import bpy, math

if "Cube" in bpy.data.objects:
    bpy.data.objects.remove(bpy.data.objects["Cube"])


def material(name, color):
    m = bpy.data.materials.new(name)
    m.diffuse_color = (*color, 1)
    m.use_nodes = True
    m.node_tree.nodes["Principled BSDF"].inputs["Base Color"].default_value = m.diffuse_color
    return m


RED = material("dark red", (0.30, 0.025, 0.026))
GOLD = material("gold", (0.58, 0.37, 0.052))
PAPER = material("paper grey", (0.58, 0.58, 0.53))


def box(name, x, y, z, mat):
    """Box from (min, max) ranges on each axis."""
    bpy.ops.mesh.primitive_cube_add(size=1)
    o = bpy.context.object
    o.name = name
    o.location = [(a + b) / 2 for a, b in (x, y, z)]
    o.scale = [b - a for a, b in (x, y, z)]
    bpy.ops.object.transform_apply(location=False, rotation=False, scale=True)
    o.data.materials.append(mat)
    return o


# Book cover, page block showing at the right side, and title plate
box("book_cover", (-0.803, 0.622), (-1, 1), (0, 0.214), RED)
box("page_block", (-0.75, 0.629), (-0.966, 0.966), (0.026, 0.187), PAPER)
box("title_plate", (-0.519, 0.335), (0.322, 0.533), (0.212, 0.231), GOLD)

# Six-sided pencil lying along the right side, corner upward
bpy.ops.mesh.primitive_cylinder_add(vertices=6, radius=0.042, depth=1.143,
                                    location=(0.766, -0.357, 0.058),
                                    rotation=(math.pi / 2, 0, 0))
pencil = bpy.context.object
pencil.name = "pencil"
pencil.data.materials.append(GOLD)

━━━━━━━━━━

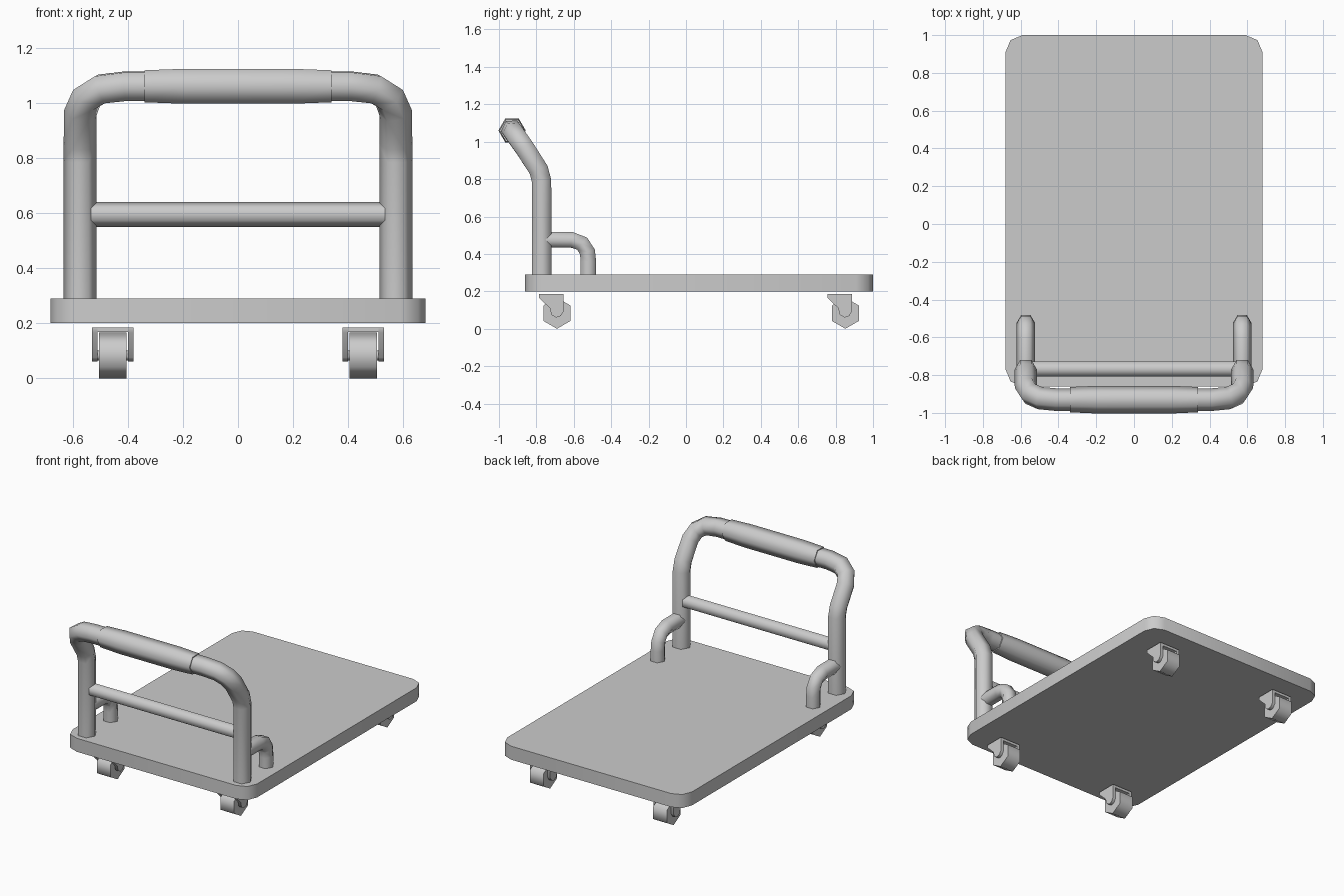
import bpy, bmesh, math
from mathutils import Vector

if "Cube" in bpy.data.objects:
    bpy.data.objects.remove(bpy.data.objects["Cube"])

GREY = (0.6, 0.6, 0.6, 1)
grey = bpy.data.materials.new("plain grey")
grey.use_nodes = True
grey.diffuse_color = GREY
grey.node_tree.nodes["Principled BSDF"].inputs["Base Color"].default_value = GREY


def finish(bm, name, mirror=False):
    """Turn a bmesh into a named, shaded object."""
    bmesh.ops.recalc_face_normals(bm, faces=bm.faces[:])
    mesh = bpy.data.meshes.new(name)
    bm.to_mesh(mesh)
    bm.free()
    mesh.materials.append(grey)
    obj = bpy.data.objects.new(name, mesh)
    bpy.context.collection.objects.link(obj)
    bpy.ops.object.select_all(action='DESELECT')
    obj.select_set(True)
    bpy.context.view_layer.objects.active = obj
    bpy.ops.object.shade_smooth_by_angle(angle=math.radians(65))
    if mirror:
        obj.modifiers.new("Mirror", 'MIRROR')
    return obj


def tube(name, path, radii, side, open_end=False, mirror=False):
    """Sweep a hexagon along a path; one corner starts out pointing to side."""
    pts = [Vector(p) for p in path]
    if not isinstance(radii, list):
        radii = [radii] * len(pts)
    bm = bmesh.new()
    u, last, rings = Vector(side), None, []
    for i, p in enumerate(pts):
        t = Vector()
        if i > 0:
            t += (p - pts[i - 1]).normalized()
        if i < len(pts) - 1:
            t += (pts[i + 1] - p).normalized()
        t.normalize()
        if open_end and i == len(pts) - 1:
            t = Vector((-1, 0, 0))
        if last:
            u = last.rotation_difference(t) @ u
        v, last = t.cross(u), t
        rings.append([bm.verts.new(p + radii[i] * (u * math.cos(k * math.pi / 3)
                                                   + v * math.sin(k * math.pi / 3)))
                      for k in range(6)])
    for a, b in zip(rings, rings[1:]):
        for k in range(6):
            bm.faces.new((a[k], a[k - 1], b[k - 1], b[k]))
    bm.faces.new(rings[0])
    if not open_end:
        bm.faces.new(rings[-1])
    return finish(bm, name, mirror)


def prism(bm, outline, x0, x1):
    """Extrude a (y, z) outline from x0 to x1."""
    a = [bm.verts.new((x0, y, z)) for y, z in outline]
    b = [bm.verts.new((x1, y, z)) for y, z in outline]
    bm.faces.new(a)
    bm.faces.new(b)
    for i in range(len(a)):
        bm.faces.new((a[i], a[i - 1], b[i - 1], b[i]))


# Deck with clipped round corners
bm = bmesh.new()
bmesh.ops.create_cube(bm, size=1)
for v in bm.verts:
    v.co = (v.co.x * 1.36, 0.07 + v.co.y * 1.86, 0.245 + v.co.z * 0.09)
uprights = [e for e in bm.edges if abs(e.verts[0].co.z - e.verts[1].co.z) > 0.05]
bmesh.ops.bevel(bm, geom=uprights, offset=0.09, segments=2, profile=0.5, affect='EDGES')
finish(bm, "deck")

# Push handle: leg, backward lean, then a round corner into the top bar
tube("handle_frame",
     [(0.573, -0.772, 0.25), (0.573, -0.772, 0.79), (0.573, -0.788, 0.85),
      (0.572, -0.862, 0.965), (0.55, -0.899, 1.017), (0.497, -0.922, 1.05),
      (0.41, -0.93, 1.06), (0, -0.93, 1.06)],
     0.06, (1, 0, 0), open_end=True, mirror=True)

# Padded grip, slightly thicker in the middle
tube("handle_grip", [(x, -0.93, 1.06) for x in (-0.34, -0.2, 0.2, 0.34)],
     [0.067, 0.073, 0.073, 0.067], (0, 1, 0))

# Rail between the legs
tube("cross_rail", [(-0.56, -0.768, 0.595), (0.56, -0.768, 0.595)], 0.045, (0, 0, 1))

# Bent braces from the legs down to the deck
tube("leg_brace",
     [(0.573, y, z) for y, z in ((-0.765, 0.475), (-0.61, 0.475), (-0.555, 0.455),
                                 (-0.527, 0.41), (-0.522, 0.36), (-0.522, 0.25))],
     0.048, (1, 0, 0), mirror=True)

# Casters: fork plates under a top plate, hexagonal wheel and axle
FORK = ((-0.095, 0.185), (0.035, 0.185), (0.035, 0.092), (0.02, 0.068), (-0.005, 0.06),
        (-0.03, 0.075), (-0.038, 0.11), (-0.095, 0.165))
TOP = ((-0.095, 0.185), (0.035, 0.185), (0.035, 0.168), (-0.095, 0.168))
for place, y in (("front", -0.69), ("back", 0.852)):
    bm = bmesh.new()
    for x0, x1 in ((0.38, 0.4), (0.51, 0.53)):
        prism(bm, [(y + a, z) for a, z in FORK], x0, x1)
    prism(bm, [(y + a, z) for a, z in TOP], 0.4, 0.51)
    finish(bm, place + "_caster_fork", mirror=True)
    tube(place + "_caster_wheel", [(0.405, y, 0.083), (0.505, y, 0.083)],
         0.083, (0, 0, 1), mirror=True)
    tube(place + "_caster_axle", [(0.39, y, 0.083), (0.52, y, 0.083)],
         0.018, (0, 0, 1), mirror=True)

━━━━━━━━━━

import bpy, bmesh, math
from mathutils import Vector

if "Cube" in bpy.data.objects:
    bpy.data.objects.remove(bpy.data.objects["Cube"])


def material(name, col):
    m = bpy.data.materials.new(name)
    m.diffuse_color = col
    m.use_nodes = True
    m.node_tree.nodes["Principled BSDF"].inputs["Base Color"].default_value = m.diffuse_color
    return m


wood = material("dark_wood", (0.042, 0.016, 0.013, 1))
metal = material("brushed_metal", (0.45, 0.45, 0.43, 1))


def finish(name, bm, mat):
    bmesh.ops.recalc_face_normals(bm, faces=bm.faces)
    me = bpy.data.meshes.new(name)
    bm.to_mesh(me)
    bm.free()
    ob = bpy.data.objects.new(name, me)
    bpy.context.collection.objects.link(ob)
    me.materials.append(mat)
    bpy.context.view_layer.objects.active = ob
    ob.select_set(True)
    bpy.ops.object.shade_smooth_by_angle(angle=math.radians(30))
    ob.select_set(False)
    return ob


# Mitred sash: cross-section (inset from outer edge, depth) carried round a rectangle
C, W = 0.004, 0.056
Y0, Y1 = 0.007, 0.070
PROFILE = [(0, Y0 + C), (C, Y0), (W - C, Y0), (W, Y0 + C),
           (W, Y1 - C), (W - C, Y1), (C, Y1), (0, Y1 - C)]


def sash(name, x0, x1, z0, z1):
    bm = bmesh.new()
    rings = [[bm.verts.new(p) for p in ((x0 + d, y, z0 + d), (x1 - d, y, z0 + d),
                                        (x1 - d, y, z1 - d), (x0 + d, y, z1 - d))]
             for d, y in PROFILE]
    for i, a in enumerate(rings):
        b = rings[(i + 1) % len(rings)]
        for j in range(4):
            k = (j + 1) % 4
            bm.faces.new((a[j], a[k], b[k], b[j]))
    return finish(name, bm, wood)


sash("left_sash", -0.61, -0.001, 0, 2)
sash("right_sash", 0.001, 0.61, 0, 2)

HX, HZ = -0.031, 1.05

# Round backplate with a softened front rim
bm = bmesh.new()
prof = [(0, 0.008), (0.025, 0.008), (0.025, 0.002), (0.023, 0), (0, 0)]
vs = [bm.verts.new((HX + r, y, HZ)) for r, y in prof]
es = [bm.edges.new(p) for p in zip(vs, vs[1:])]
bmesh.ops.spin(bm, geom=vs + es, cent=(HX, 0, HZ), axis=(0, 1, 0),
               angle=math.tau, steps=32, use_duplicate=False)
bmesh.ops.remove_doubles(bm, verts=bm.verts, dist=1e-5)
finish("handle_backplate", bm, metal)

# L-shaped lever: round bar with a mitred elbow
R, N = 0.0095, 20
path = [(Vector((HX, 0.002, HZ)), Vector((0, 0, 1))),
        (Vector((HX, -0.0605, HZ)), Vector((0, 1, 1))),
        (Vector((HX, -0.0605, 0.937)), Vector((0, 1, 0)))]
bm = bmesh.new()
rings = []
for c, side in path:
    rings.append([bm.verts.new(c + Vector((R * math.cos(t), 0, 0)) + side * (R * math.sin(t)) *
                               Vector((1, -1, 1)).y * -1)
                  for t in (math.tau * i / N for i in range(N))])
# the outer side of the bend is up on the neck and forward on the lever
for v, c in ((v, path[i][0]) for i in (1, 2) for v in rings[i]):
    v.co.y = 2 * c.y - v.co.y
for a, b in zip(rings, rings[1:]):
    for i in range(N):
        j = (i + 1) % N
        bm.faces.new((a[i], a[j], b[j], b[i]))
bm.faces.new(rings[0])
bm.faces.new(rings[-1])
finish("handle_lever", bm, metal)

━━━━━━━━━━

WHAT YOU HAVE TO DO: Retype, in the same exact form, the lines of the material above from the line holding "m.diffuse_color = (*color, 1)" through the line holding "from (min, max)".

SOLUTION FOR THIS TASK:
    m.diffuse_color = (*color, 1)
    m.use_nodes = True
    m.node_tree.nodes["Principled BSDF"].inputs["Base Color"].default_value = m.diffuse_color
    return m


RED = material("dark red", (0.30, 0.025, 0.026))
GOLD = material("gold", (0.58, 0.37, 0.052))
PAPER = material("paper grey", (0.58, 0.58, 0.53))


def box(name, x, y, z, mat):
    """Box from (min, max) ranges on each axis."""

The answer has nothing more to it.